“How many people die from marijuana overdoses every year?” Connolly asked.
“I don’t know that I know. It is very rare,” Botticelli replied.
“Very rare. Now just contrast that with prescription drugs, unintentional deaths from prescription drugs, one American dies every 19 minutes,” Connolly said. “Nothing comparable to marijuana. Is that correct?”
Botticelli admitted that was true.
“Alcohol—hundreds of thousands of people die every year from alcohol-related deaths: automobile [accidents], liver disease, esophageal cancer, blood poisoning,” Connolly continued. “Is that incorrect?”
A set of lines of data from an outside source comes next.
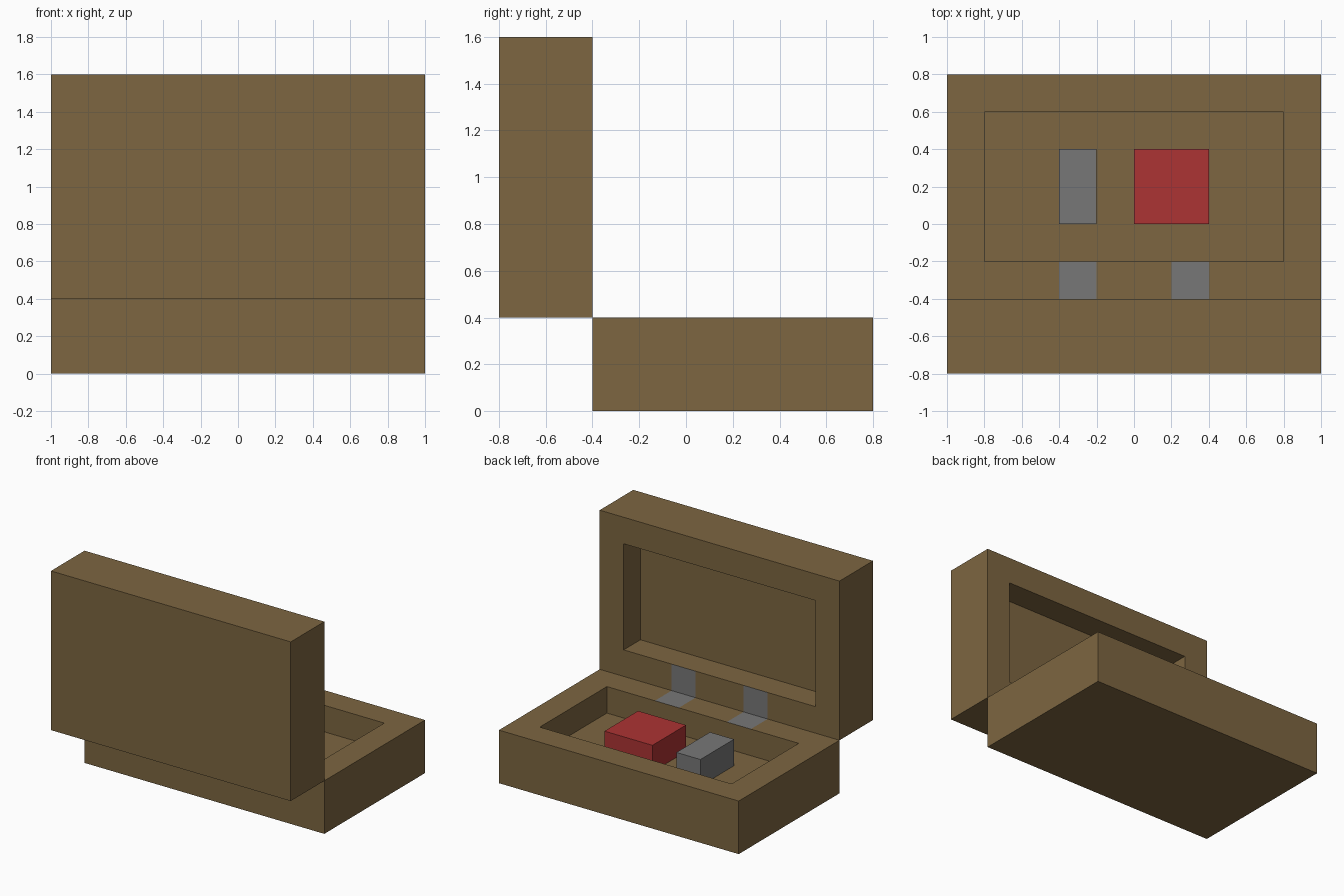
import bpy
import bmesh
from mathutils import Matrix, Vector

default = bpy.data.objects.get("Cube")
if default:
    bpy.data.objects.remove(default, do_unlink=True)


def material(name, srgb):
    color = [((c / 255 + 0.055) / 1.055) ** 2.4 for c in srgb] + [1.0]
    mat = bpy.data.materials.new(name)
    mat.use_nodes = True
    mat.diffuse_color = color
    mat.node_tree.nodes["Principled BSDF"].inputs["Base Color"].default_value = color
    return mat


wood = material("brown wood", (125, 102, 65))
metal = material("grey metal", (119, 119, 119))
red = material("red cloth", (172, 51, 51))


def block(bm, low, high):
    """Add a box spanning two opposite corners."""
    low, high = Vector(low), Vector(high)
    place = Matrix.Translation((low + high) / 2) @ Matrix.Diagonal((high - low).to_4d())
    bmesh.ops.create_cube(bm, size=1, matrix=place)


def finish(name, bm, mats):
    bm.normal_update()
    mesh = bpy.data.meshes.new(name)
    bm.to_mesh(mesh)
    bm.free()
    for mat in mats:
        mesh.materials.append(mat)
    obj = bpy.data.objects.new(name, mesh)
    bpy.context.collection.objects.link(obj)


def tray(name, matrix):
    """Hollowed half of the case; its hinge edge lies on the local x axis."""
    bm = bmesh.new()
    block(bm, (-1, 0, -0.4), (1, 1.2, 0))
    bm.normal_update()

    # Rim and recess
    top = max(bm.faces, key=lambda f: f.calc_center_median().z)
    bmesh.ops.inset_region(bm, faces=[top], thickness=0.2, use_even_offset=True)
    bm.normal_update()
    bmesh.ops.inset_individual(bm, faces=[top], thickness=0, depth=-0.2)
    bm.normal_update()

    # Hinge leaves, cut into the rim beside the hinge edge
    def hinge_rim():
        return [f for f in bm.faces if f.normal.z > 0.9
                and f.calc_center_median().z > -0.01
                and f.calc_center_median().y < 0.2]

    for x in (-0.4, -0.2, 0.2, 0.4):
        faces = hinge_rim()
        edges = {e for f in faces for e in f.edges}
        verts = {v for f in faces for v in f.verts}
        bmesh.ops.bisect_plane(bm, geom=faces + list(edges) + list(verts),
                               plane_co=(x, 0, 0), plane_no=(1, 0, 0))
        bm.normal_update()
    for f in hinge_rim():
        if 0.2 < abs(f.calc_center_median().x) < 0.4:
            f.material_index = 1

    bm.transform(matrix)
    finish(name, bm, [wood, metal])


def item(name, low, high, mat):
    bm = bmesh.new()
    block(bm, low, high)
    finish(name, bm, [mat])


# Case halves: the lid is the base swung open to stand upright
hinge_line = Matrix.Translation((0, -0.4, 0.4))
swing = Matrix(((-1, 0, 0, 0), (0, 0, 1, 0), (0, 1, 0, 0), (0, 0, 0, 1)))
tray("case_base", hinge_line)
tray("case_lid", hinge_line @ swing)

# Contents resting on the recess floor
item("red_block", (0, 0, 0.2), (0.4, 0.4, 0.4), red)
item("grey_block", (-0.4, 0, 0.2), (-0.2, 0.4, 0.4), metal)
But Botticelli refused to answer. Guessing where the line of questioning was headed, he said the “totality of harm” associated with marijuana indicated it was a dangerous drug, even though it was not associated with deaths.
“I guess I’m sticking with the president—the head of your administration—who is making a different point,” Connolly fired back. “He is making a point that is empirically true. That isn’t a normative statement, that marijuana is good or bad, but he was contrasting it with alcohol and empirically he is correct, is he not?”
Botticelli again tried to dodge the question, but Connolly interrupted him and told him to answer.
“Is it not a scientific fact that there is nothing comparable with marijuana?” Connolly asked. “And I’m not saying it is good or bad, but when we look at deaths and illnesses, alcohol, other hard drugs are certainly—even prescription drugs—are a threat to public health in a way that just isolated marijuana is not. Isn’t that a scientific fact? Or do you dispute that fact?”
“I don’t dispute that fact,” Botticelli said.